**EXERCISE BRIEF:**
Leaving out the images, please output every entry exactly as it appears.

**DATA EXCERPTS:**
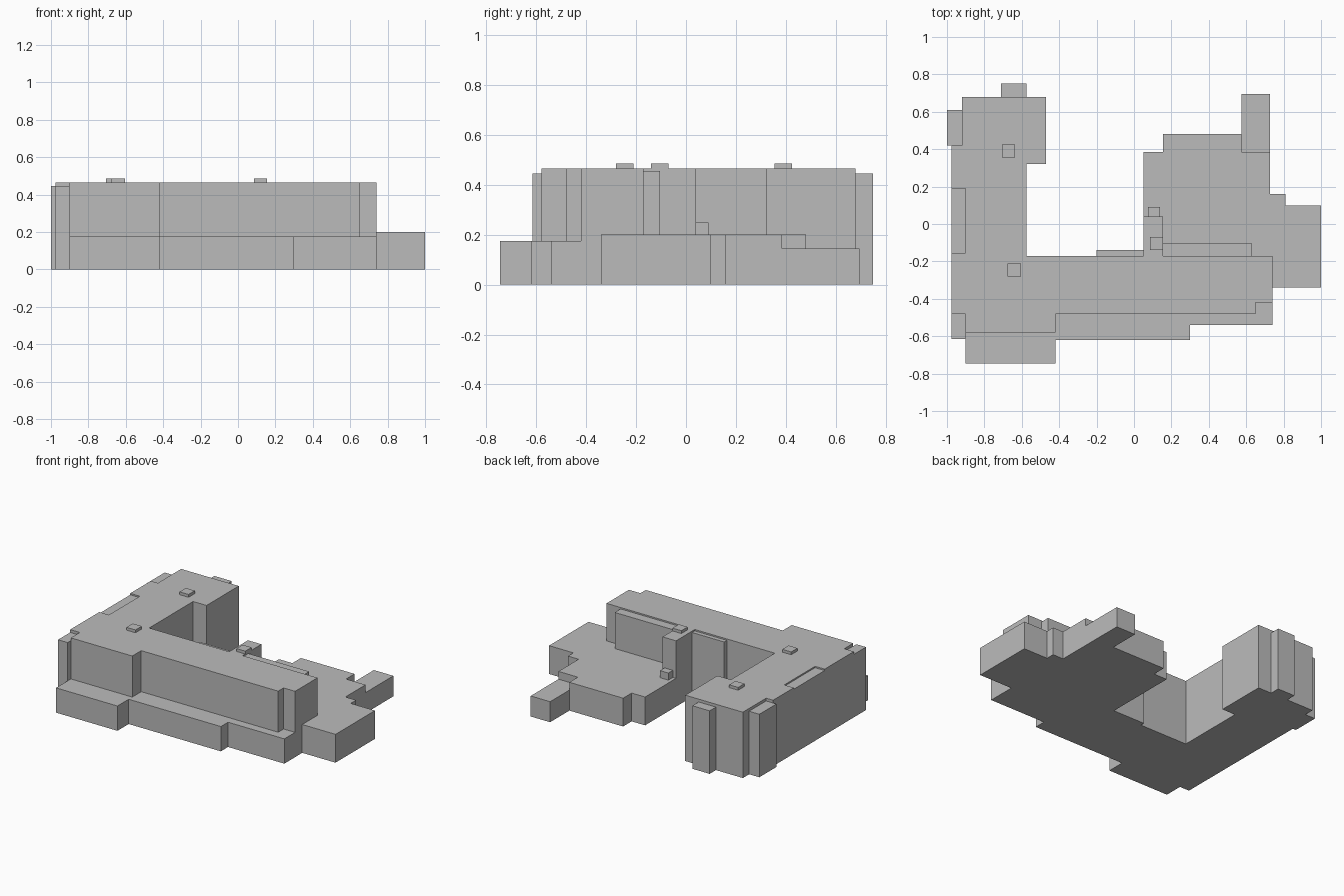
import bpy
import bmesh

old = bpy.data.objects.get("Cube")
if old:
    bpy.data.objects.remove(old, do_unlink=True)

grey = bpy.data.materials.new("plain grey")
grey.use_nodes = True
shade = 0.5
grey.diffuse_color = (shade, shade, shade, 1)
grey.node_tree.nodes["Principled BSDF"].inputs["Base Color"].default_value = grey.diffuse_color


def storey(name, walls, top, bottom=0):
    """Raise a right-angled floor plan, given as alternating x and y wall positions."""
    bm = bmesh.new()
    corners = []
    count = len(walls)
    for i in range(count):
        following = walls[(i + 1) % count]
        x, y = (following, walls[i]) if i % 2 else (walls[i], following)
        corners.append(bm.verts.new((x, y, bottom)))
    floor = bm.faces.new(corners)
    raised = bmesh.ops.extrude_face_region(bm, geom=[floor], use_keep_orig=True)
    for part in raised["geom"]:
        if isinstance(part, bmesh.types.BMVert):
            part.co.z = top
    bmesh.ops.recalc_face_normals(bm, faces=bm.faces)
    mesh = bpy.data.meshes.new(name)
    bm.to_mesh(mesh)
    bm.free()
    mesh.materials.append(grey)
    bpy.context.collection.objects.link(bpy.data.objects.new(name, mesh))


# Shared heights
roof = 0.465
bay_roof = 0.445
strip_roof = 0.455
front_roof = 0.175
rear_roof = 0.2
annex_roof = 0.145

# Shared wall positions, in plan
west = -0.975
recess = -0.9
front_step = -0.42
front = -0.48
corner_front = -0.58
east = 0.74
east_notch = 0.65
court_south = -0.17
court_west = -0.575
wing_north = 0.68
wing_step = -0.92
bay_south = 0.42
strip_south, strip_north = -0.155, 0.19
tower_west, tower_east = 0.05, 0.155
tower_north = 0.04
annex_west, annex_east = 0.575, 0.727
annex_south = 0.385

# Tall L-shaped building with a recess in its west wall
storey("main_building", [
    recess, corner_front, front_step, front, east_notch, front_step,
    east, court_south, court_west, 0.32, -0.47, wing_north,
    wing_step, bay_south, west, strip_north, recess, strip_south,
    west, front], roof)

# Slightly lower bays along the outer walls
storey("west_strip", [west, strip_south, recess, strip_north], strip_roof)
storey("southwest_bay", [west, -0.615, recess, front], bay_roof)
storey("northwest_bay", [-1, bay_south, wing_step, 0.61], bay_roof)
storey("north_bay", [-0.71, wing_north, court_west, 0.75], bay_roof)

# Low podium stepping back along the front
storey("front_podium", [
    recess, -0.745, front_step, -0.62, 0.3, -0.54, east, front_step,
    east_notch, front, front_step, corner_front], front_roof)

# Low wing on the rear and east sides
storey("rear_podium", [
    east, -0.34, 1, 0.1, 0.81, 0.16, annex_east, annex_south,
    annex_west, 0.48, tower_east, annex_south, tower_west, court_south], rear_roof)
storey("rear_annex", [annex_west, annex_south, annex_east, 0.695], annex_roof)

# Shallow strips on the courtyard wall and the stair tower between them
storey("courtyard_strip", [-0.2, court_south, tower_west, -0.14], strip_roof)
storey("rear_wall_strip", [tower_east, court_south, 0.63, -0.105], strip_roof, rear_roof)
storey("stair_tower", [tower_west, court_south, tower_east, tower_north], roof, rear_roof)
storey("tower_step", [0.075, tower_north, 0.14, 0.09], 0.25, rear_roof)

# Small square boxes on the roof
half = 0.035
for place, x, y in (("north", -0.67, 0.39), ("south", -0.64, -0.245), ("tower", 0.12, -0.105)):
    storey("roof_box_" + place, [x - half, y - half, x + half, y + half], roof + 0.02, roof)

**ANSWER SPACE:**
import bpy
import bmesh

old = bpy.data.objects.get("Cube")
if old:
    bpy.data.objects.remove(old, do_unlink=True)

grey = bpy.data.materials.new("plain grey")
grey.use_nodes = True
shade = 0.5
grey.diffuse_color = (shade, shade, shade, 1)
grey.node_tree.nodes["Principled BSDF"].inputs["Base Color"].default_value = grey.diffuse_color


def storey(name, walls, top, bottom=0):
    """Raise a right-angled floor plan, given as alternating x and y wall positions."""
    bm = bmesh.new()
    corners = []
    count = len(walls)
    for i in range(count):
        following = walls[(i + 1) % count]
        x, y = (following, walls[i]) if i % 2 else (walls[i], following)
        corners.append(bm.verts.new((x, y, bottom)))
    floor = bm.faces.new(corners)
    raised = bmesh.ops.extrude_face_region(bm, geom=[floor], use_keep_orig=True)
    for part in raised["geom"]:
        if isinstance(part, bmesh.types.BMVert):
            part.co.z = top
    bmesh.ops.recalc_face_normals(bm, faces=bm.faces)
    mesh = bpy.data.meshes.new(name)
    bm.to_mesh(mesh)
    bm.free()
    mesh.materials.append(grey)
    bpy.context.collection.objects.link(bpy.data.objects.new(name, mesh))


# Shared heights
roof = 0.465
bay_roof = 0.445
strip_roof = 0.455
front_roof = 0.175
rear_roof = 0.2
annex_roof = 0.145

# Shared wall positions, in plan
west = -0.975
recess = -0.9
front_step = -0.42
front = -0.48
corner_front = -0.58
east = 0.74
east_notch = 0.65
court_south = -0.17
court_west = -0.575
wing_north = 0.68
wing_step = -0.92
bay_south = 0.42
strip_south, strip_north = -0.155, 0.19
tower_west, tower_east = 0.05, 0.155
tower_north = 0.04
annex_west, annex_east = 0.575, 0.727
annex_south = 0.385

# Tall L-shaped building with a recess in its west wall
storey("main_building", [
    recess, corner_front, front_step, front, east_notch, front_step,
    east, court_south, court_west, 0.32, -0.47, wing_north,
    wing_step, bay_south, west, strip_north, recess, strip_south,
    west, front], roof)

# Slightly lower bays along the outer walls
storey("west_strip", [west, strip_south, recess, strip_north], strip_roof)
storey("southwest_bay", [west, -0.615, recess, front], bay_roof)
storey("northwest_bay", [-1, bay_south, wing_step, 0.61], bay_roof)
storey("north_bay", [-0.71, wing_north, court_west, 0.75], bay_roof)

# Low podium stepping back along the front
storey("front_podium", [
    recess, -0.745, front_step, -0.62, 0.3, -0.54, east, front_step,
    east_notch, front, front_step, corner_front], front_roof)

# Low wing on the rear and east sides
storey("rear_podium", [
    east, -0.34, 1, 0.1, 0.81, 0.16, annex_east, annex_south,
    annex_west, 0.48, tower_east, annex_south, tower_west, court_south], rear_roof)
storey("rear_annex", [annex_west, annex_south, annex_east, 0.695], annex_roof)

# Shallow strips on the courtyard wall and the stair tower between them
storey("courtyard_strip", [-0.2, court_south, tower_west, -0.14], strip_roof)
storey("rear_wall_strip", [tower_east, court_south, 0.63, -0.105], strip_roof, rear_roof)
storey("stair_tower", [tower_west, court_south, tower_east, tower_north], roof, rear_roof)
storey("tower_step", [0.075, tower_north, 0.14, 0.09], 0.25, rear_roof)

# Small square boxes on the roof
half = 0.035
for place, x, y in (("north", -0.67, 0.39), ("south", -0.64, -0.245), ("tower", 0.12, -0.105)):
    storey("roof_box_" + place, [x - half, y - half, x + half, y + half], roof + 0.02, roof)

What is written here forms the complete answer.